    A consummate salesman, Mr. Little moved with ease among different social circles and made friends easily, his friends said. “He was a man of many stories - some of them true,’’ Johnston quipped. “He was as much at home in Saratoga sitting with the leading lights of racing . . . as he was sitting on a wagon hunting birds in Tennessee, talking to the wagon driver.’’

    Mr. Little also was a pioneer in syndicated horse racing. He established Centennial Farms Management Co. in 1982 with a small group of thoroughbreds owned by individual investors.

    “I took a hard look at racing to see what was the smart way to go and I discovered that a few made a lot of money while most did not,’’ Mr. Little told the Globe in an interview. “The top end of the spectrum was the Phippes and Farrishes and so forth, the families, and the advantage they had over me was that they had a lot of capital to invest in breeding.’’

    In 1993, a horse owned by the Centennial Farms partnership named Colonial Affair won the Belmont Stakes with Julie Krone aboard. She was the first female jockey to win a Triple Crown race.

    Mr. Little was born in Pittsburgh. His father, Douglas, was from Wales and his mother, Janice Vaughan Snow, was a Boston debutante and accomplished equestrian rider who served in World War II as a volunteer nurse and plane spotter.

    Mr. Little’s parents divorced when he was a child. His mother married Lieutenant Colonel Crocker Snow, an aviation pioneer. The family raised Donald and his siblings in Ipswich.

    At Mr. Little’s memorial service, Crocker Snow Jr. fondly recalled his big brother as a mischievous youth. “He would go out the window well after dark and put the fear of the Lord in me if I ratted him out,’’ Snow said, feigning fear of a post-mortem reprisal.

    Mr. Little’s love of aviation came from his stepfather, according to his family. Mr. Little enjoyed flying a single-engine 1947 Navion he inherited from the colonel, who was a bomber pilot during World War II. Mr. Little served in the US Air Force’s Strategic Air Command. He became a captain and was one of the youngest aircraft commanders flying B-47 bombers in the 1950s.

    The Myopia Hunt Club heralded Mr. Little as an inspiration. “Mr. Little was dedicated to hunting and actively promoted its ability to teach young riders the value of open space, and to bring equestrians from all disciplines a new outlook on the joys of a good gallop after hounds over beautiful country. He sought out any willing rider and generously provided them a horse and a quick lesson on the hounds and protocol,’’ the club said on its website.

    Mr. Little and his wife, Judith A., had been married 57 years.

    “I will miss him so much,’’ she said in a statement. “Donald died doing what he loved. He was loved and respected by so many people, including his fellow competitors, partners, and team members in the horse worlds of polo, field hunting, show jumping, and thoroughbred racing, as well as in all other aspects of his life.’’

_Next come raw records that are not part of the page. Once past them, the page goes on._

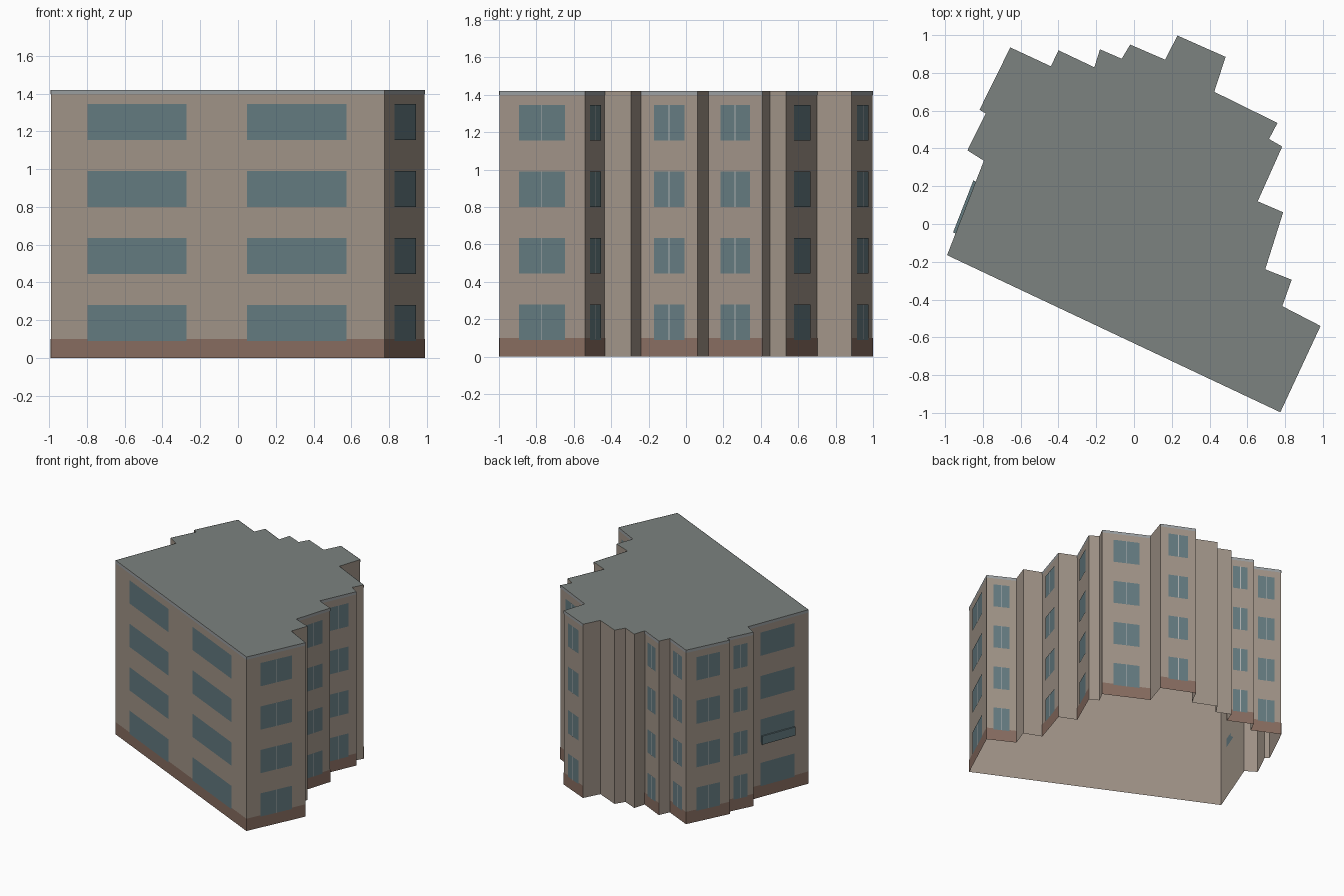
import bpy, bmesh
from mathutils import Vector

if "Cube" in bpy.data.objects:
    bpy.data.objects.remove(bpy.data.objects["Cube"])

H = 1.42          # building height
FLOOR = 0.355     # storey pitch
SILL, HEAD = 0.09, 0.28

# Wall corners counter-clockwise: x, y, kind of the wall that starts there
# p = plain, w = two-pane windows, f = front (two wide windows), s = one wide window
PLAN = [(-.99, -.165, 'f'), (.775, -.997, 'w'), (.988, -.54, 'w'), (.785, -.435, 'p'),
        (.835, -.295, 'p'), (.695, -.24, 'w'), (.79, .062, 'p'), (.655, .12, 'w'),
        (.785, .41, 'p'), (.715, .45, 'p'), (.76, .535, 'w'), (.425, .70, 'p'),
        (.485, .885, 'w'), (.23, .998, 'p'), (.165, .87, 'p'), (-.02, .95, 'p'),
        (-.065, .875, 'p'), (-.18, .925, 'p'), (-.21, .83, 'w'), (-.40, .92, 'p'),
        (-.44, .835, 'w'), (-.655, .935, 'w'), (-.818, .605, 'p'), (-.785, .585, 'w'),
        (-.882, .39, 'p'), (-.795, .335, 's')]
SPANS = {'p': [], 'w': [(.23, .77)], 'f': [(.11, .408), (.589, .887)], 's': [(.2, .77)]}


def material(name, rgb):
    m = bpy.data.materials.new(name)
    m.diffuse_color = (*rgb, 1)
    m.use_nodes = True
    m.node_tree.nodes["Principled BSDF"].inputs["Base Color"].default_value = m.diffuse_color
    return m


def finish(bm, name, mat):
    me = bpy.data.meshes.new(name)
    bm.to_mesh(me)
    bm.free()
    me.materials.append(mat)
    ob = bpy.data.objects.new(name, me)
    bpy.context.collection.objects.link(ob)


def panel(bm, a, b, t0, t1, z0, z1, out=0.0):
    """Upright rectangle on wall a-b between fractions t0 and t1."""
    d = b - a
    n = Vector((d.y, -d.x)).normalized() * out
    p, q = a + d * t0 + n, a + d * t1 + n
    bm.faces.new([bm.verts.new((v.x, v.y, z)) for v, z in
                  ((p, z0), (q, z0), (q, z1), (p, z1))])


names = ("walls", "brick_base", "window_glass", "window_mullions", "top_trim")
parts = {n: bmesh.new() for n in names}
pts = [Vector(p[:2]) for p in PLAN]

for i, a in enumerate(pts):
    b = pts[(i + 1) % len(pts)]
    kind = PLAN[i][2]
    panel(parts["walls"], a, b, 0, 1, 0, H)
    if kind == 'p':
        continue
    # brick base and top trim on the windowed walls only
    panel(parts["brick_base"], a, b, 0, 1, 0, 0.10, .002)
    panel(parts["top_trim"], a, b, 0, 1, H - .022, H, .002)
    for t0, t1 in SPANS[kind]:
        for k in range(4):
            z0, z1 = SILL + k * FLOOR, HEAD + k * FLOOR
            panel(parts["window_glass"], a, b, t0, t1, z0, z1, .004)
            if kind == 'w':
                mid, half = (t0 + t1) / 2, .0025 / (b - a).length
                panel(parts["window_mullions"], a, b, mid - half, mid + half, z0, z1, .006)

bmesh.ops.remove_doubles(parts["walls"], verts=parts["walls"].verts, dist=1e-4)
colours = ((.36, .30, .25), (.25, .155, .12), (.13, .20, .22), (.45, .46, .46), (.33, .35, .36))
mats = {n: material(n, c) for n, c in zip(names, colours)}
for n in names:
    finish(parts[n], n, mats[n])

# Flat roof
bm = bmesh.new()
bm.faces.new([bm.verts.new((p.x, p.y, H)) for p in pts])
finish(bm, "roof", material("roof", (.20, .225, .215)))

# Shallow balcony rail under the second-floor window of the left wall
bm = bmesh.new()
a, b = pts[-1], pts[0]
d = b - a
n = Vector((d.y, -d.x)).normalized()
bottom = [a + d * .22, a + d * .77, a + d * .77 + n * .014, a + d * .22 + n * .014]
base = bm.faces.new([bm.verts.new((p.x, p.y, .43)) for p in bottom])
top = bmesh.ops.extrude_face_region(bm, geom=[base])["geom"]
bmesh.ops.translate(bm, vec=(0, 0, .07), verts=[v for v in top if isinstance(v, bmesh.types.BMVert)])
bmesh.ops.recalc_face_normals(bm, faces=bm.faces)
finish(bm, "balcony_rail", mats["window_glass"])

    In addition to his wife and brother Crocker of Ipswich, Mr. Little leaves a son, Donald Jr., and a daughter, Andrea, both of Ipswich; a sister, Patricia Little Moseley of Hamilton; a brother, Andrew J., of Chipping Norton, England; and four grandchildren.

    At the close of Mr. Little’s memorial service, huntsman’s horn-blowing champion Brian Kiely blew the haunting sounds of “Gone Away,’’ a traditional call sounded in hunting when the hounds have gone to ground.

    Burial was in Hamilton Cemetery.

    J.M. Lawrence can be reached at